Overall though these are minor complaints about what is a very slick and responsive Apple Music client. Use the little three-dot menu to the right of tracks to queue them up next or to replace what’s already playing, and bring up the queue pane (from the mini player) to reorder tracks or remove them. You can’t as yet change the order of tracks in the playlists themselves.
As you would expect, a few features are missing—you don’t get the smart playlists or AirPlay options iTunes has, and there are no settings or customizations to speak of—but Musish is already very polished and will only get better over time, assuming of course that Apple is happy for third-party apps to carry on.
Apple Music Player
Before Musish came Apple Music Player, which isn’t quite as easy on the eye as Musish but has all the same features and functionality. Its layout resembles Spotify with its long playback bar at the bottom (which I prefer, as elegant as a boxed-in mini player is). Again, the app is open source, with the code available to view here.
For You and Browse are up at the top left, as with Musish, but there’s no Radio option placeholder here (again, the API doesn’t allow access yet). Search is integrated into the left-hand panel and is slightly easier to use: You can split searches between the Apple Music library and your own library (if you’re using iCloud Music Library), as well as filter through songs, albums, artists, and playlists.
You don’t get pop-up windows here: Everything takes up the main browsing window, with the exception of the Up next pane (click the button on the playback bar to see it). The Up next box lets you remove tracks, but you can’t reorder them as you can in Musish.
Apple Music Player doesn’t offer any way to create new playlists or add songs or albums to playlists, so you need to do all of the music curation while you’re in iTunes or in the official Apple Music apps. If you’re syncing with iCloud Music Library, then your playlists appear in a drop-down menu on the left.

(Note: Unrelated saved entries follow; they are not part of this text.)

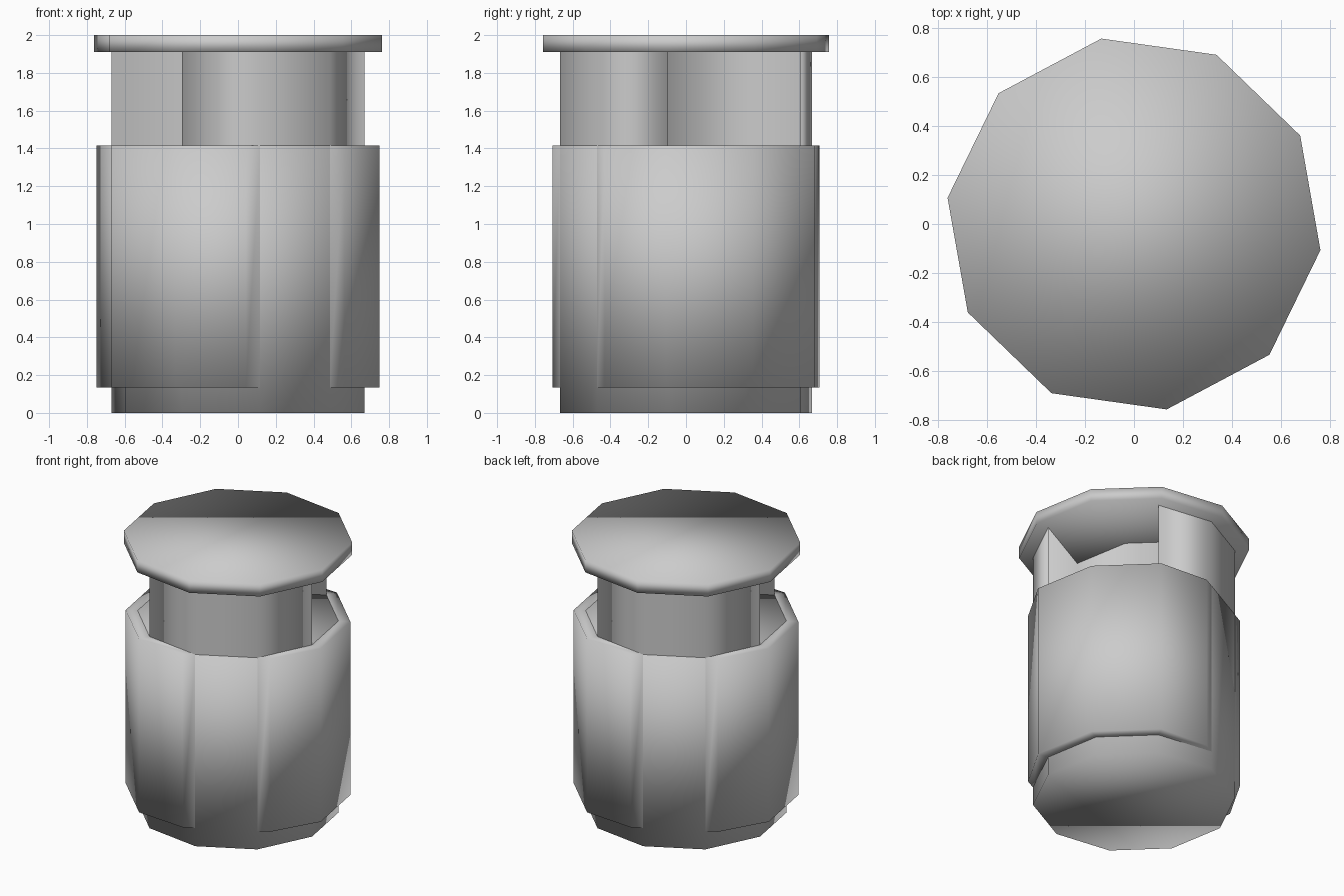
import bpy, bmesh
from math import radians, cos, sin

if "Cube" in bpy.data.objects:
    bpy.data.objects.remove(bpy.data.objects["Cube"])

Z_LOW, Z_SHELF, Z_NECK, Z_TOP = 0.135, 1.415, 1.91, 2.0
R_BODY, R_SLEEVE, R_CAP = 0.677, 0.757, 0.77
AXIS = 28          # direction of the side openings
DEPTH = 0.52       # how far the openings go in


def polar(r, deg):
    return (r * cos(radians(deg)), r * sin(radians(deg)))


def ring(r, start=AXIS, count=10):
    return [polar(r, start + 36 * i) for i in range(count)]


def prism(name, pts, z0, z1, bottom=True, top=True, walls=None, sharp=()):
    """Extrude a counter-clockwise outline; only the first `walls` sides are built."""
    bm = bmesh.new()
    low = [bm.verts.new((x, y, z0)) for x, y in pts]
    high = [bm.verts.new((x, y, z1)) for x, y in pts]
    n = len(pts)
    for i in range(n if walls is None else walls):
        j = (i + 1) % n
        bm.faces.new((low[i], low[j], high[j], high[i]))
    if bottom:
        bm.faces.new(low[::-1])
    if top:
        bm.faces.new(high)
    for i in sharp:
        bm.edges.get((low[i], high[i])).smooth = False
    for f in bm.faces:
        f.smooth = True
    for e in bm.edges:
        if len(e.link_faces) == 2 and e.calc_face_angle() > radians(40):
            e.smooth = False
    me = bpy.data.meshes.new(name)
    bm.to_mesh(me)
    bm.free()
    ob = bpy.data.objects.new(name, me)
    bpy.context.collection.objects.link(ob)
    return ob


# Lower body and overhanging lid
prism("body", ring(R_BODY), 0, Z_SHELF)
prism("lid", ring(R_CAP), Z_NECK, Z_TOP)

# Neck: on two opposite sides a pair of faces is pushed inwards
outline = []
for side in (AXIS, AXIS + 180):
    dx, dy = polar(DEPTH, side)
    corners = [polar(R_BODY, side + a) for a in (-36, 0, 36)]
    outline.append(corners[0])
    outline += [(x - dx, y - dy) for x, y in corners]
    outline += [corners[2], polar(R_BODY, side + 72), polar(R_BODY, side + 108)]
prism("neck", outline, Z_SHELF, Z_NECK, bottom=False, top=False)

# Two half sleeves with tapered ends, leaving a gap between them
for name, side in (("sleeve_right", AXIS), ("sleeve_left", AXIS + 180)):
    outer = [polar(R_BODY, side - 72), polar(0.709, side - 65.4)]
    outer += ring(R_SLEEVE, side - 36, 3)
    outer += [polar(0.709, side + 65.4), polar(R_BODY, side + 72)]
    inner = [polar(R_BODY, side + a) for a in (36, 0, -36)]
    prism(name, outer + inner, Z_LOW, Z_SHELF, walls=6, sharp=(1, 5))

We’re perhaps unfairly leading with all the stuff Apple Music Player can’t do—it’s another very fast, very capable web client for Apple Music. Something it has over the Musish alternative is playback quality control: Click the cog icon in the playback bar to choose between the High (256 kbps) and Standard (64 kbps) options (handy if you’re on a metered connection).
The lack of pop-up windows makes Apple Music Player somewhat easier to navigate, even if it doesn’t have quite the visual polish of Musish. There’s no harm in using them both (though Apple Music will give you a warning about multiple device playback if you have them both open in browser tabs at the same time).
Despite the limitations of these web clients when compared with the mobile apps (not least a lack of support for offline playback), they’re still well worth bookmarking for any Apple Music user. They certainly load up a lot faster than iTunes does, which has to be a big point in their favor.